Author: Alexander Anievas,Nivi Manchanda,Robbie Shilliam
Category: Political Science
Voegelin's Munich years, while not without controversy, can be seen as the most successful time in his life, as well as his most creative and prolific as a political philosopher. During that time, Voegelin worked on volume IV of Order and History, and the letters written to successive directors of the Louisiana State University Press, as well as to friends and colleagues, give a vivid account of the changing nature of this seminal project. Voegelin's letters written between 1969 and 1984 provide compelling evidence of the intellectual vigor that characterized his work throughout his life and continued virtually undiminished until the last weeks before his death. Voegelin's realism, his sharp wit, and his superbly developed sense of irony remain evident in the correspondence throughout all these years.
Author: Eric Voegelin
Publisher: Collected Works of Eric Voegel
Radicalicism, Gender, and Race in U.S. Culture
Author: Joy James
Publisher: U of Minnesota Press
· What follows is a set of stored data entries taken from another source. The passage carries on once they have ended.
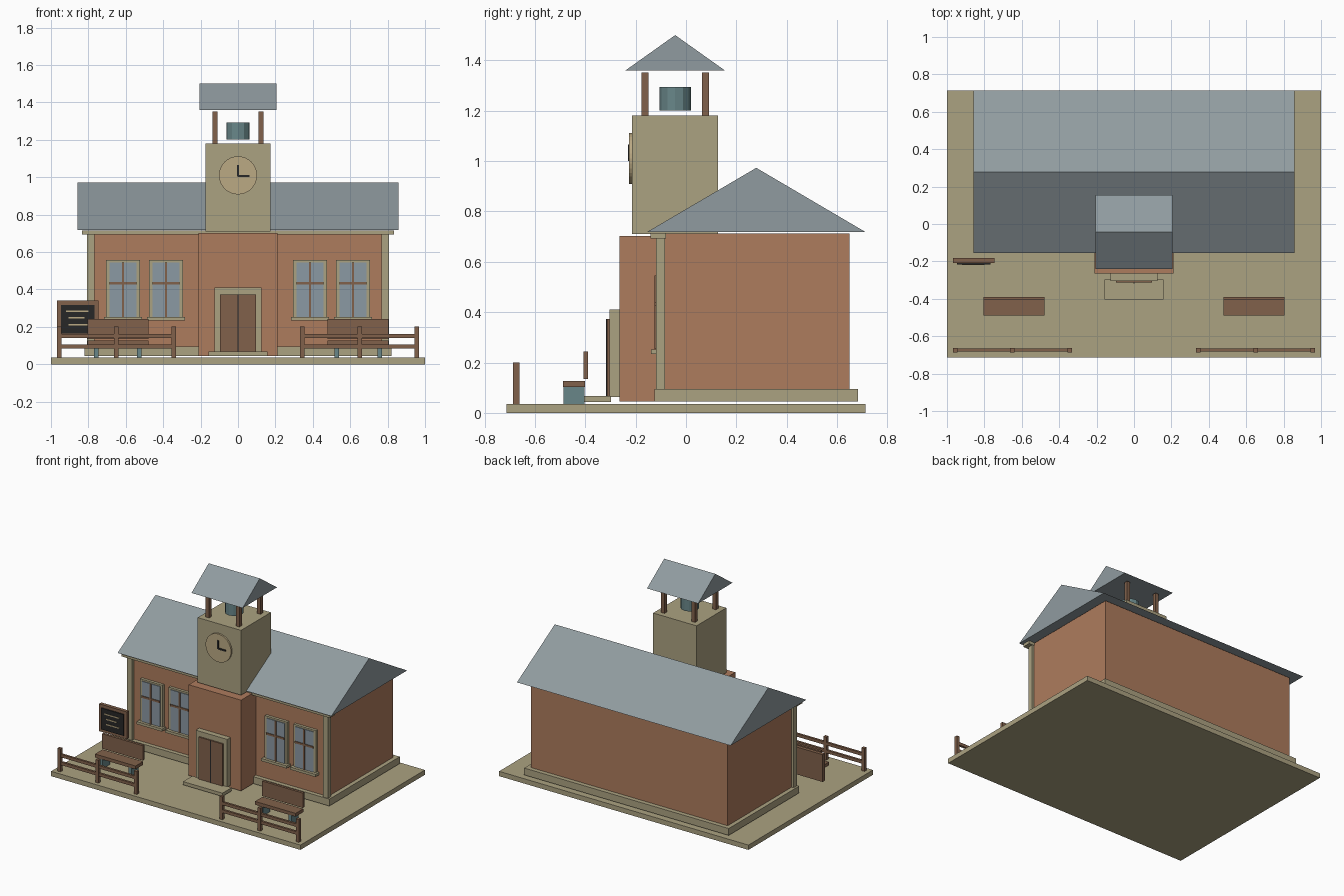
import bpy, bmesh
from math import radians

if "Cube" in bpy.data.objects:
    bpy.data.objects.remove(bpy.data.objects["Cube"])


def material(name, rgb):
    m = bpy.data.materials.new(name)
    m.diffuse_color = (*rgb, 1)
    m.use_nodes = True
    m.node_tree.nodes["Principled BSDF"].inputs["Base Color"].default_value = m.diffuse_color
    return m


BRICK = material("brick", (0.42, 0.20, 0.11))
STONE = material("stone", (0.41, 0.36, 0.22))
SLATE = material("slate", (0.28, 0.33, 0.35))
WOOD = material("wood", (0.22, 0.12, 0.07))
GLASS = material("glass", (0.26, 0.32, 0.37))
METAL = material("metal", (0.14, 0.24, 0.25))
BLACK = material("black", (0.02, 0.02, 0.02))
FACE = material("clock_cream", (0.50, 0.40, 0.23))


def make(name, bm, mat):
    bmesh.ops.recalc_face_normals(bm, faces=bm.faces[:])
    me = bpy.data.meshes.new(name)
    bm.to_mesh(me)
    bm.free()
    me.materials.append(mat)
    ob = bpy.data.objects.new(name, me)
    bpy.context.collection.objects.link(ob)
    return ob


def box(name, x, y, z, mat):
    """Box from (min, max) ranges on each axis."""
    bm = bmesh.new()
    bmesh.ops.create_cube(bm, size=1)
    for v in bm.verts:
        v.co = [(r[0] + r[1]) / 2 + c * (r[1] - r[0]) for r, c in zip((x, y, z), v.co)]
    return make(name, bm, mat)


def around(c, h):
    return (c - h, c + h)


def gable_roof(name, half_x, y, z):
    """Solid triangular prism with its ridge along x."""
    bm = bmesh.new()
    profile = [(y[0], z[0]), (y[1], z[0]), ((y[0] + y[1]) / 2, z[1])]
    face = bm.faces.new([bm.verts.new((-half_x, py, pz)) for py, pz in profile])
    ext = bmesh.ops.extrude_face_region(bm, geom=[face], use_keep_orig=True)
    verts = [g for g in ext["geom"] if isinstance(g, bmesh.types.BMVert)]
    bmesh.ops.translate(bm, vec=(2 * half_x, 0, 0), verts=verts)
    return make(name, bm, SLATE)


def cylinder(name, centre, radius, depth, sides, mat, tilt=0):
    bm = bmesh.new()
    bmesh.ops.create_cone(bm, cap_ends=True, segments=sides, radius1=radius,
                          radius2=radius, depth=depth)
    ob = make(name, bm, mat)
    ob.location = centre
    ob.rotation_euler.x = radians(tilt)
    return ob


# Ground slab and main hall
box("ground_slab", (-1, 1), (-0.713, 0.713), (0, 0.035), STONE)
box("plinth", (-0.82, 0.82), (-0.125, 0.682), (0.045, 0.095), STONE)
box("hall_walls", (-0.79, 0.79), (-0.095, 0.65), (0.045, 0.712), BRICK)
box("eave_trim", (-0.835, 0.835), (-0.14, -0.08), (0.693, 0.715), STONE)
gable_roof("hall_roof", 0.857, (-0.155, 0.713), (0.718, 0.973))

# Entrance block, door and step
box("entrance_block", (-0.21, 0.21), (-0.265, 0.18), (0.045, 0.703), BRICK)
box("door_frame", around(0, 0.126), (-0.304, -0.265), (0.063, 0.411), STONE)
box("door", around(0, 0.097), (-0.314, -0.304), (0.068, 0.373), WOOD)
box("door_seam", around(0, 0.004), (-0.317, -0.314), (0.068, 0.373), BLACK)
box("door_step", around(0, 0.158), (-0.404, -0.298), (0.044, 0.068), STONE)

# Clock tower and belfry
TY = -0.043
box("tower", around(0, 0.174), around(TY, 0.171), (0.71, 1.18), STONE)
cylinder("clock_face", (0, -0.220, 1.01), 0.102, 0.012, 32, FACE, 90)
box("minute_hand", around(0, 0.006), (-0.231, -0.226), (1.003, 1.066), BLACK)
box("hour_hand", (0, 0.062), (-0.231, -0.226), (1.001, 1.013), BLACK)
for sx in (-1, 1):
    for sy in (-1, 1):
        box("belfry_post", around(sx * 0.122, 0.0135), around(TY + sy * 0.12, 0.0135),
            (1.18, 1.352), WOOD)
cylinder("bell", (0, TY, 1.247), 0.062, 0.092, 12, METAL)
gable_roof("belfry_roof", 0.205, (-0.24, 0.154), (1.36, 1.5))

for s in (-1, 1):
    # Corner pilasters
    box("corner_pilaster", around(s * 0.786, 0.02), (-0.12, -0.083), (0.09, 0.7), STONE)

    # Windows with glazing bars and sill
    for wx in (0.385, 0.615):
        c = s * wx
        box("window_frame", around(c, 0.09), (-0.115, -0.095), (0.25, 0.557), STONE)
        box("window_glass", around(c, 0.073), (-0.12, -0.115), (0.253, 0.545), GLASS)
        box("window_mullion", around(c, 0.006), (-0.125, -0.12), (0.253, 0.545), WOOD)
        box("window_crossbar", around(c, 0.073), (-0.125, -0.12), around(0.434, 0.007), WOOD)
        box("window_sill", around(c, 0.102), (-0.138, -0.095), (0.233, 0.252), STONE)

    # Fence
    for px in (0.343, 0.65, 0.956):
        box("fence_post", around(s * px, 0.012), around(-0.674, 0.012), (0.035, 0.201), WOOD)
    for rz in (0.095, 0.151):
        box("fence_rail", around(s * 0.65, 0.306), around(-0.674, 0.008),
            around(rz, 0.011), WOOD)

    # Bench
    b = s * 0.642
    box("bench_seat", around(b, 0.163), (-0.489, -0.402), (0.103, 0.127), WOOD)
    box("bench_back", around(b, 0.163), (-0.407, -0.389), (0.135, 0.243), WOOD)
    for l in (-0.115, 0.115):
        box("bench_leg", around(b + l, 0.012), (-0.486, -0.404), (0.035, 0.103), METAL)

# Notice board
box("notice_board_frame", around(-0.857, 0.111), (-0.208, -0.182), (0.142, 0.34), WOOD)
box("notice_board_panel", around(-0.857, 0.09), (-0.216, -0.208), (0.164, 0.318), BLACK)
for x, z in (((-0.92, -0.8), 0.283), ((-0.905, -0.82), 0.248), ((-0.905, -0.8), 0.211)):
    box("notice_board_line", x, (-0.219, -0.216), around(z, 0.004), FACE)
What is the relationship between race and space, and how do racial politics inform the organization and development of urban locales? In Race and the Politics of Deception, Christopher Mele unpacks America’s history of dealing with racial problems through the inequitable use of public space. Mele focuses on Chester, Pennsylvania—a small city comprised of primarily low-income, black residents, roughly twenty miles south of Philadelphia. Like many cities throughout the United States, Chester is experiencing post-industrial decline. A development plan touted as a way to “save” the city, proposes to turn one section into a desirable waterfront destination, while leaving the rest of the struggling residents in fractured communities. Dividing the city into spaces of tourism and consumption versus the everyday spaces of low-income residents, Mele argues, segregates the community by creating a racialized divide. While these development plans are described as socially inclusive and economically revitalizing, Mele asserts that political leaders and real estate developers intentionally exclude certain types of people—most often, low-income people of color. Race and the Politics of Deception provides a revealing look at how our ever-changing landscape is being strategically divided along lines of class and race.
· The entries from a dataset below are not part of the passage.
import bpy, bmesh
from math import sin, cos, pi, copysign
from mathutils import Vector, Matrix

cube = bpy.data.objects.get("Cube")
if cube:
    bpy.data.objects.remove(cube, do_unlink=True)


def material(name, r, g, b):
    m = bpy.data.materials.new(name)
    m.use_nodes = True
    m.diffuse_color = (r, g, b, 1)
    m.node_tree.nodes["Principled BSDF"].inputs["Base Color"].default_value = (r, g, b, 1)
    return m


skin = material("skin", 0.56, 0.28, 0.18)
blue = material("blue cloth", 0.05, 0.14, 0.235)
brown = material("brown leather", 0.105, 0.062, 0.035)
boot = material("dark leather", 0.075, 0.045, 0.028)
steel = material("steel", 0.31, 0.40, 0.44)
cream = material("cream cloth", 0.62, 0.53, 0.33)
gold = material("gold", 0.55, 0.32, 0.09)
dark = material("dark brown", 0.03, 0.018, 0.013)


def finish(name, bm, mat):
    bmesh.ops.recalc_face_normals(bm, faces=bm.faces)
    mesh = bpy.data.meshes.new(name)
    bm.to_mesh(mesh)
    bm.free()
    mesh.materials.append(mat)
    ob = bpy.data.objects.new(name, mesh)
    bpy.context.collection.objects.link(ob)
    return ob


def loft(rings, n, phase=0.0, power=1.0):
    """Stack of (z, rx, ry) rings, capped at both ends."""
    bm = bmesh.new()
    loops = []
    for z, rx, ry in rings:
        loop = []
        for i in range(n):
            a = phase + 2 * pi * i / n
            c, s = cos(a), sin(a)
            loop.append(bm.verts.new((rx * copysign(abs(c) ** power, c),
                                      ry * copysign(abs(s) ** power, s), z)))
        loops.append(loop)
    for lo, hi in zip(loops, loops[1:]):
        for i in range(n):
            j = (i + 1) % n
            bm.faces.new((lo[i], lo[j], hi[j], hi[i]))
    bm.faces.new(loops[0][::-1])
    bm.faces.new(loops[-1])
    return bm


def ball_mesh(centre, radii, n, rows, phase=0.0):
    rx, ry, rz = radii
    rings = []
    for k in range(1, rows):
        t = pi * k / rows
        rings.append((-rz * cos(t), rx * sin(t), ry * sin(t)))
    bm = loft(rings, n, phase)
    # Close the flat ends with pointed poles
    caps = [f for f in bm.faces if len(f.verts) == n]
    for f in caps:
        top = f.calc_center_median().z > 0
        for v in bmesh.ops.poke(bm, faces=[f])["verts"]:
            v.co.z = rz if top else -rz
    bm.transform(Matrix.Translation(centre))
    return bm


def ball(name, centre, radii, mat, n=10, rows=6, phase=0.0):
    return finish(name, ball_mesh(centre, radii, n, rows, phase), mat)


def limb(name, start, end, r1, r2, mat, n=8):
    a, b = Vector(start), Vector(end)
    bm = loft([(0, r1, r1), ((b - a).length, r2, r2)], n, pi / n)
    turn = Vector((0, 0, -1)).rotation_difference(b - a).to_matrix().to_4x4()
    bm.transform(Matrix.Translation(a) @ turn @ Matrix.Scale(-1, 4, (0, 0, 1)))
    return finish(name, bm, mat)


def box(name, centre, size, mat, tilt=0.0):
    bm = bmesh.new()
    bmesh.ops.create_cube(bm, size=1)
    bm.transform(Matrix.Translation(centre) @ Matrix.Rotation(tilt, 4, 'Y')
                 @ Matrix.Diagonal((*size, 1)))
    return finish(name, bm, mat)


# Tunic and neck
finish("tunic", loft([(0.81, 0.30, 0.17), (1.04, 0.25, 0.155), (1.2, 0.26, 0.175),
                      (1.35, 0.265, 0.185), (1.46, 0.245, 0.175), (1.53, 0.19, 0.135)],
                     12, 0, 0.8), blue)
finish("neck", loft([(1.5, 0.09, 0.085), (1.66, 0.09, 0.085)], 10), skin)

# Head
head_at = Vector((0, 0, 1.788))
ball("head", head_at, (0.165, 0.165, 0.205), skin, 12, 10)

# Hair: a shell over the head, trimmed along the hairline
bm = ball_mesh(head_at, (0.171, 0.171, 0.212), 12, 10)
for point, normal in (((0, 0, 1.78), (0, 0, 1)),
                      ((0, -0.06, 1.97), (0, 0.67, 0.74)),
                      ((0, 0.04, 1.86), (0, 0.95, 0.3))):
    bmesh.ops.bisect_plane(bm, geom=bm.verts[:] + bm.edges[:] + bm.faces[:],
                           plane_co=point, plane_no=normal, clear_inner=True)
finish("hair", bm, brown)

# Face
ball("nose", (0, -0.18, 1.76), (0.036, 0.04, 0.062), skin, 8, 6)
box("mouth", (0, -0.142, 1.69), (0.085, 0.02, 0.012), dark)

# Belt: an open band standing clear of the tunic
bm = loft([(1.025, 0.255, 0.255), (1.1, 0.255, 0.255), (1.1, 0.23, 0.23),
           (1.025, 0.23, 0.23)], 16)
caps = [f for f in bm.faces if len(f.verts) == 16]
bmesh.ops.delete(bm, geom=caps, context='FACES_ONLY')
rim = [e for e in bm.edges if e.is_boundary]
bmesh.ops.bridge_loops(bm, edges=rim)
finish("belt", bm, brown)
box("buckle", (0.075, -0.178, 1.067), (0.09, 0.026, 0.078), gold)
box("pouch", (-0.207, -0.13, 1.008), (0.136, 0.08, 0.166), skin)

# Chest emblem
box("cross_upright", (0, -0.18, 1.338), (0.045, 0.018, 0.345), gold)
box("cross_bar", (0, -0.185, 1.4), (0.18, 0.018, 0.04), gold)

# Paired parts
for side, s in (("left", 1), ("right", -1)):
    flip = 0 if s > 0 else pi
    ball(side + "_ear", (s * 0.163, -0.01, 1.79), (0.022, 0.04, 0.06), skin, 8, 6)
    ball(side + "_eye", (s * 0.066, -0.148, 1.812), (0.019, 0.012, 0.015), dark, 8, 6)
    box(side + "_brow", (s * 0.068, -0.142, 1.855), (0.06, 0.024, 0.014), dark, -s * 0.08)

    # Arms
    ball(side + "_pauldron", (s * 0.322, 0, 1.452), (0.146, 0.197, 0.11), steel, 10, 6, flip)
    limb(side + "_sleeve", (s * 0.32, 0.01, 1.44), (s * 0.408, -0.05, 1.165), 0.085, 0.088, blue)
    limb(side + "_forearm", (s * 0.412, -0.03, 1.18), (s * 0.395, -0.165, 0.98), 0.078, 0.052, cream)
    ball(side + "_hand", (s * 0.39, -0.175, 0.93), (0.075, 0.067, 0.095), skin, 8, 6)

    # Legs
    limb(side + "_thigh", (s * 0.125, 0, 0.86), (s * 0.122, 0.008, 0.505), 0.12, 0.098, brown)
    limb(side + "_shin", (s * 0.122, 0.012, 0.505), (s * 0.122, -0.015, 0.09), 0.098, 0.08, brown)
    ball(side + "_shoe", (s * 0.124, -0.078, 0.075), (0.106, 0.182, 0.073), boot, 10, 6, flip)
The Making of an American City
Author: Christopher Mele
Publisher: NYU Press
Category: Political Science
Reflecting the latest data and theoretical literature available, RACE AND ETHNIC RELATIONS: AMERICAN AND GLOBAL PERSPECTIVES, 10e tackles diversity issues from both the American and global perspective, offering an in-depth exploration of today's globally diverse world. The text's expansive coverage of race and ethnic relations across the globe highlights major points of difference and similarity between the United States and a number of other societies, as well as includes a unique case study comparing four different countries. This unique comparative approach is vital with the increasing ethnic diversity in most contemporary societies as well as the prominence of ethnic conflicts in virtually all world regions. Current statistics, figures, maps, and citations provide up-to-the-minute insight. The Tenth Edition also includes an all-new chapter devoted to Arab Americans. In addition, end-of-chapter critical-thinking questions encourage readers to think in a sociological mode and examine current issues using concepts presented in the text. Important Notice: Media content referenced within the product description or the product text may not be available in the ebook version.
Author: Martin N. Marger
Publisher: Cengage Learning
Category: Social Science
Adopting a multidisciplinary approach, this book examines the intersection of race and ethnic relations and the life course. The essays in the volume thus reflect varieties of qualitative and quantitative methods in order to look at how these variables shape social organization and the experiences of those who live within the boundaries of society. The essays include works that use semi-structured interviews, ethnographies, and auto-ethnographies to inform the analysis of race, ethnicity and the life course.
Readings from the Intersection of Race, Ethnicity, and Age
Author: D. Mitra,J. Weil
Category: Social Science
Author: Harry Goulbourne
Publisher: Taylor & Francis
Category: Culture conflict